** Data for review follows **

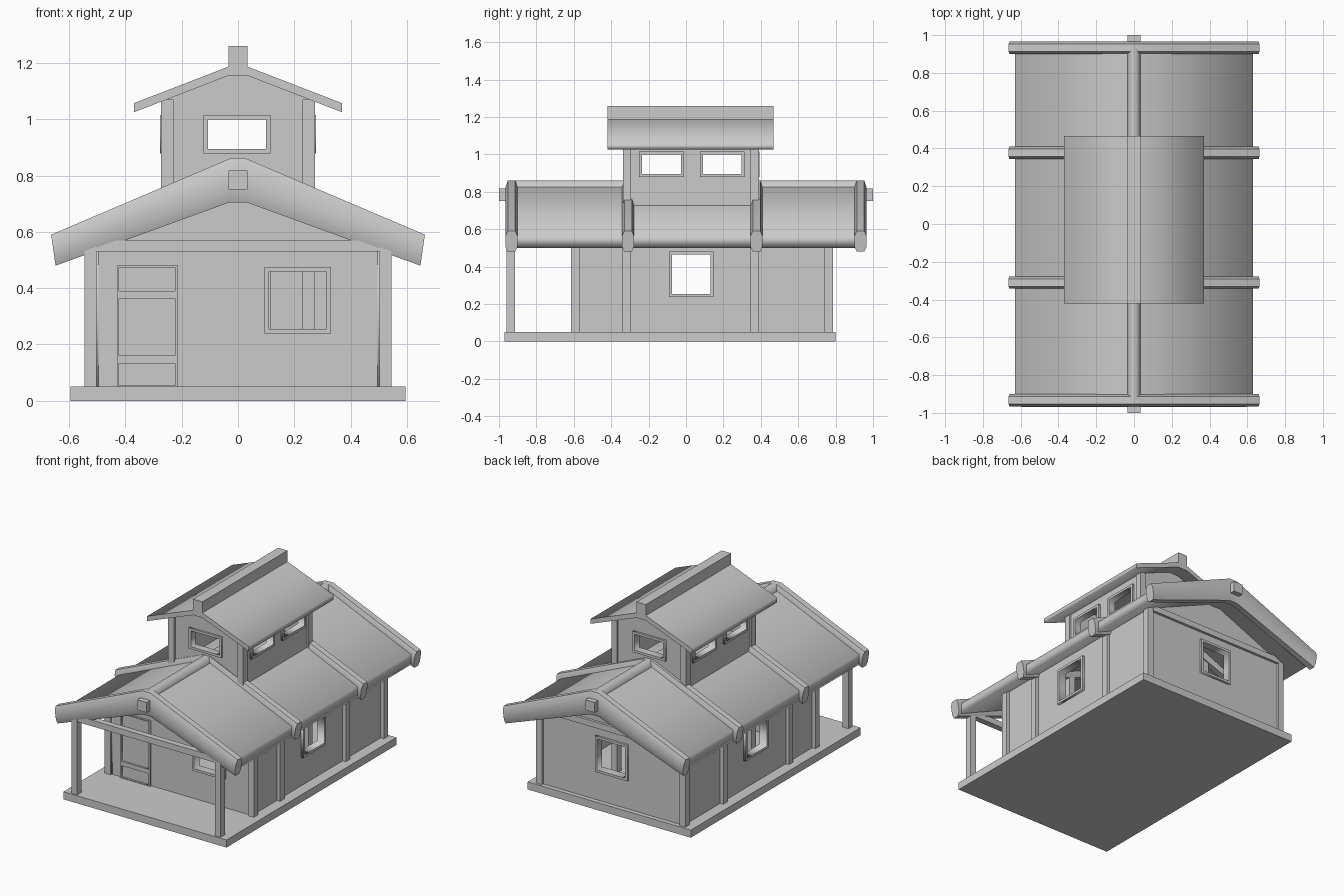
import bpy, bmesh
from mathutils import Matrix, Vector

if "Cube" in bpy.data.objects:
    bpy.data.objects.remove(bpy.data.objects["Cube"])

AXES = {'y': Matrix(((1, 0, 0, 0), (0, 0, -1, 0), (0, 1, 0, 0), (0, 0, 0, 1))),
        'x': Matrix(((0, 0, 1, 0), (1, 0, 0, 0), (0, 1, 0, 0), (0, 0, 0, 1)))}


def link(name, mesh):
    mesh.name = name
    ob = bpy.data.objects.new(name, mesh)
    bpy.context.collection.objects.link(ob)
    return ob


def box(name, x0, x1, y0, y1, z0, z1):
    bm = bmesh.new()
    bmesh.ops.create_cube(bm, size=1)
    size = Matrix.Diagonal((x1 - x0, y1 - y0, z1 - z0, 1))
    bm.transform(Matrix.Translation(((x0 + x1) / 2, (y0 + y1) / 2, (z0 + z1) / 2)) @ size)
    me = bpy.data.meshes.new(name)
    bm.to_mesh(me)
    bm.free()
    return link(name, me)


def rect(u0, u1, z0, z1):
    return [(u0, z0), (u1, z0), (u1, z1), (u0, z1)]


def plate(name, loops, axis, a, b):
    """Filled outline (first loop) with holes (other loops), from a to b along axis."""
    cu = bpy.data.curves.new(name, 'CURVE')
    cu.dimensions = '2D'
    cu.fill_mode = 'BOTH'
    cu.extrude = abs(b - a) / 2
    for pts in loops:
        sp = cu.splines.new('POLY')
        sp.points.add(len(pts) - 1)
        for p, (u, v) in zip(sp.points, pts):
            p.co = (u, v, 0, 1)
        sp.use_cyclic_u = True
    tmp = bpy.data.objects.new(name + "_tmp", cu)
    me = bpy.data.meshes.new_from_object(tmp)
    bpy.data.objects.remove(tmp)
    bm = bmesh.new()
    bm.from_mesh(me)
    bm.transform(AXES[axis])
    bm.transform(Matrix.Translation(Vector((axis == 'x', axis == 'y', 0)) * ((a + b) / 2)))
    bmesh.ops.remove_doubles(bm, verts=bm.verts, dist=1e-5)
    bmesh.ops.recalc_face_normals(bm, faces=bm.faces)
    bm.to_mesh(me)
    bm.free()
    return link(name, me)


def mirrored(half):
    """Close a right-hand profile with its reflection in x."""
    return half + [(-x, z) for x, z in reversed(half)]


def frame(name, hole, axis, a, b, w=0.016):
    u0, u1, z0, z1 = hole
    plate(name, [rect(u0 - w, u1 + w, z0 - w, z1 + w), rect(*hole)], axis, a, b)


# floor slab
box("floor_slab", -.595, .595, -.97, .80, 0, .05)

# timber posts of house and porch
for s, side in ((-1, "left"), (1, "right")):
    xs = sorted((s * .502, s * .545))
    for i, y in enumerate((-.937, -.592, -.317, .367, .763)):
        box(f"{side}_post_{i}", *xs, y - .022, y + .022, .05, .55)
    xs = sorted((s * .23, s * .273))
    for i, y in enumerate((-.315, .367)):
        box(f"{side}_tower_post_{i}", *xs, y - .022, y + .022, .05, 1.07)

# tie beams under the gables
for n, y in (("porch", -.937), ("back", .767)):
    box(n + "_tie_beam", -.505, .505, y - .02, y + .02, .53, .57)

# house walls with window openings
side_hole = (-.075, .132, .255, .465)
front_hole = (.11, .315, .255, .46)
back_hole = (-.105, .1, .255, .46)
gable = mirrored([(.52, .05), (.52, .56), (.02, .775)])
plate("front_wall", [gable, rect(*front_hole)], 'y', -.60, -.57)
plate("back_wall", [gable, rect(*back_hole)], 'y', .74, .77)
frame("front_window_frame", front_hole, 'y', -.615, -.56)
frame("back_window_frame", back_hole, 'y', .73, .785)
for s, side in ((-1, "left"), (1, "right")):
    plate(side + "_wall", [rect(-.6, .77, .05, .56), rect(*side_hole)], 'x', s * .495, s * .522)
    frame(side + "_window_frame", side_hole, 'x', s * .485, s * .54)

# door with three sunken panels
plate("door", [rect(-.43, -.213, .05, .48), rect(-.422, -.223, .055, .132),
               rect(-.422, -.223, .16, .363), rect(-.422, -.223, .39, .473)], 'y', -.613, -.6)

# main roof, ridge cap and ridge pole
plate("main_roof", [mirrored([(.63, .5), (.63, .57), (.02, .832)])[0:3] +
                    [(-.02, .832), (-.63, .57), (-.63, .5), (-.02, .762), (.02, .762)]], 'y', -.945, .945)
plate("ridge_cap", [mirrored([(.035, .79), (.035, .825), (.018, .86)])], 'y', -.93, .93)
box("ridge_pole", -.034, .034, -1, 1, .75, .818)


# bevelled roof ribs, lofted over the ridge
def rib(name, yc):
    path = [((.664, .59), (.648, .48)), ((.03, .86), (.03, .705))]
    path += [((-t[0], t[1]), (-b[0], b[1])) for t, b in reversed(path)]
    section = [(0, -.02), (.24, -.0325), (.76, -.0325), (1, -.02),
               (1, .02), (.76, .0325), (.24, .0325), (0, .02)]
    bm = bmesh.new()
    rings = []
    for t, b in path:
        rings.append([bm.verts.new((t[0] + (b[0] - t[0]) * f, yc + y, t[1] + (b[1] - t[1]) * f))
                      for f, y in section])
    n = len(section)
    for r, q in zip(rings, rings[1:]):
        for i in range(n):
            bm.faces.new((r[i], r[(i + 1) % n], q[(i + 1) % n], q[i]))
    bm.faces.new(rings[0])
    bm.faces.new(rings[-1])
    bmesh.ops.recalc_face_normals(bm, faces=bm.faces)
    me = bpy.data.meshes.new(name)
    bm.to_mesh(me)
    bm.free()
    ob = link(name, me)
    bpy.ops.object.select_all(action='DESELECT')
    ob.select_set(True)
    bpy.context.view_layer.objects.active = ob
    bpy.ops.object.shade_smooth_by_angle()


for i, y in enumerate((-.933, -.31, .377, .933)):
    rib(f"roof_rib_{i}", y)

# tower walls and windows
tower_hole = (-.107, .1, .895, 1.0)
tower_gable = mirrored([(.255, .7), (.255, 1.08), (.03, 1.165)])
for n, a, b, fa, fb in (("front", -.325, -.3, -.338, -.29), ("back", .355, .38, .343, .393)):
    plate(f"tower_{n}_wall", [tower_gable, rect(*tower_hole)], 'y', a, b)
    frame(f"tower_{n}_window_frame", tower_hole, 'y', fa, fb)
holes = [(-.235, -.027, .895, 1.0), (.09, .298, .895, 1.0)]
for s, side in ((-1, "left"), (1, "right")):
    plate(f"tower_{side}_wall", [rect(-.32, .375, .7, 1.075)] + [rect(*h) for h in holes],
          'x', s * .238, s * .262)
    for i, h in enumerate(holes):
        frame(f"tower_{side}_window_frame_{i}", h, 'x', s * .228, s * .277)

# tower roof and its ridge beam
plate("tower_roof", [[(.37, 1.025), (.37, 1.057), (.034, 1.187), (-.034, 1.187), (-.37, 1.057),
                      (-.37, 1.025), (-.034, 1.155), (.034, 1.155)]], 'y', -.42, .467)
box("tower_ridge_beam", -.034, .034, -.42, .467, 1.17, 1.26)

** End of Data for review **

From the preceding records, count the lines where "plate" occurs and reply with the number only.

Exercise result:
11